Coat the bottom of a large stock pot with olive oil. Put on medium high heat. Once the pan has heated up… you can throw some drops of water into the pan to be sure; if it sizzles, it’s time… Add the celery, carrots, potatoes, onion and garlic. Stir. Add some more olive oil if you need to, to coat the vegetables. Add rosemary, oregano, thyme. (Note: Crush the dried herbs in your palm before adding to release the flavors.) Salt and pepper to taste. Cook for about five minutes. (Note: How long you choose to cook them together doesn’t matter much, since everything will be simmered together anyway.
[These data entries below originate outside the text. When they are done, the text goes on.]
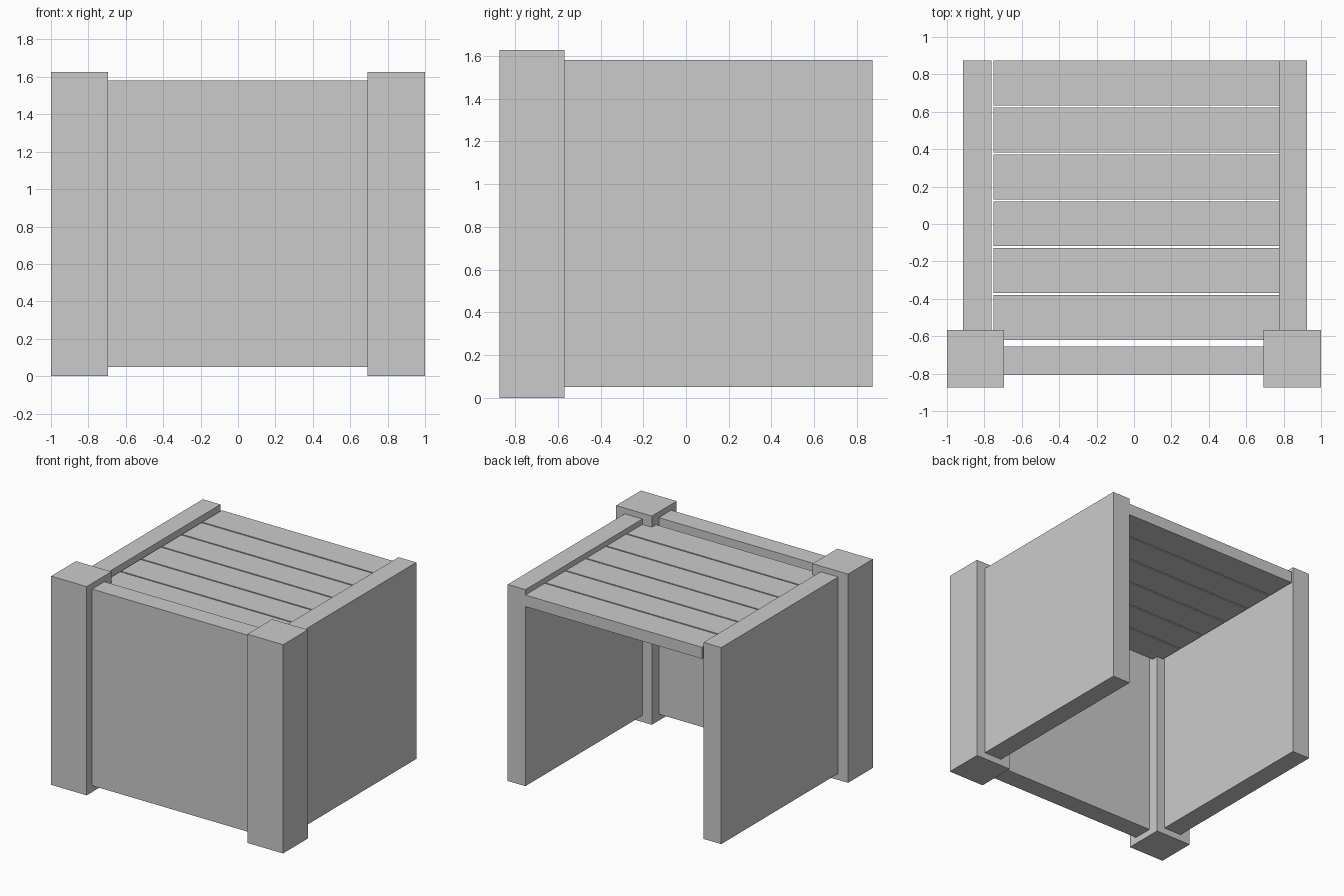
import bpy

if "Cube" in bpy.data.objects:
    bpy.data.objects.remove(bpy.data.objects["Cube"])


def box(name, x0, x1, y0, y1, z0, z1):
    bpy.ops.mesh.primitive_cube_add(
        size=1, location=((x0 + x1) / 2, (y0 + y1) / 2, (z0 + z1) / 2))
    ob = bpy.context.object
    ob.name = ob.data.name = name
    ob.scale = (x1 - x0, y1 - y0, z1 - z0)
    bpy.ops.object.transform_apply(location=False, rotation=False, scale=True)
    return ob


DEPTH = 0.873            # half depth
PANEL_Z = (0.05, 1.582)

# Square front posts
box("post_left", -1, -0.694, -DEPTH, -0.568, 0, 1.627)
box("post_right", 0.692, 1, -DEPTH, -0.568, 0, 1.627)

# Front and side panels
box("front_panel", -0.694, 0.692, -0.806, -0.654, *PANEL_Z)
box("side_panel_left", -0.915, -0.763, -0.568, DEPTH, *PANEL_Z)
box("side_panel_right", 0.774, 0.926, -0.568, DEPTH, *PANEL_Z)

# Roof slats, from back to front
SLATS, WIDTH, FRONT = 6, 0.24, -0.62
pitch = (DEPTH - FRONT - WIDTH) / (SLATS - 1)
for i in range(SLATS):
    y = DEPTH - i * pitch
    box(f"roof_slat_{i + 1}", -0.75, 0.774, y - WIDTH, y, 1.45, 1.54)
I like to get them to a point where it becomes aromatic.) Add broth. You can fiddle with the amount of water you want to add depending on how brothy you want your soup. If you use low-sodium broth, now would be a good time to taste it to bring up the salt level, if you wish. Bring to a boil, cover, and simmer for about 15 minutes. Add the beans and kale. A bit of lemon juice at this point might also be in order. Give the soup a taste and see what you think! Simmer for another 5-10 minutes.
Grate or slice some parmesan for a finishing touch.
If you want to add sausage, slice it up, throw it in a pan to cook first, then add towards the end. Remember if you do this, it’ll kick up the oil and salt levels in your finished soup.
I chose to drink this with a Chablis. Chablis is located in the Burgundy region of France and is 100% chardonnay. The way Chablis is made and the soil in which it’s grown is very different from, say, a Napa Valley chardonnay, so it tastes different. A Chablis has more minerality, is less fruity, and higher in acidity. If you’ve turned off chardonnay, I encourage you to try Chablis. I found a great one at Trader Joe’s.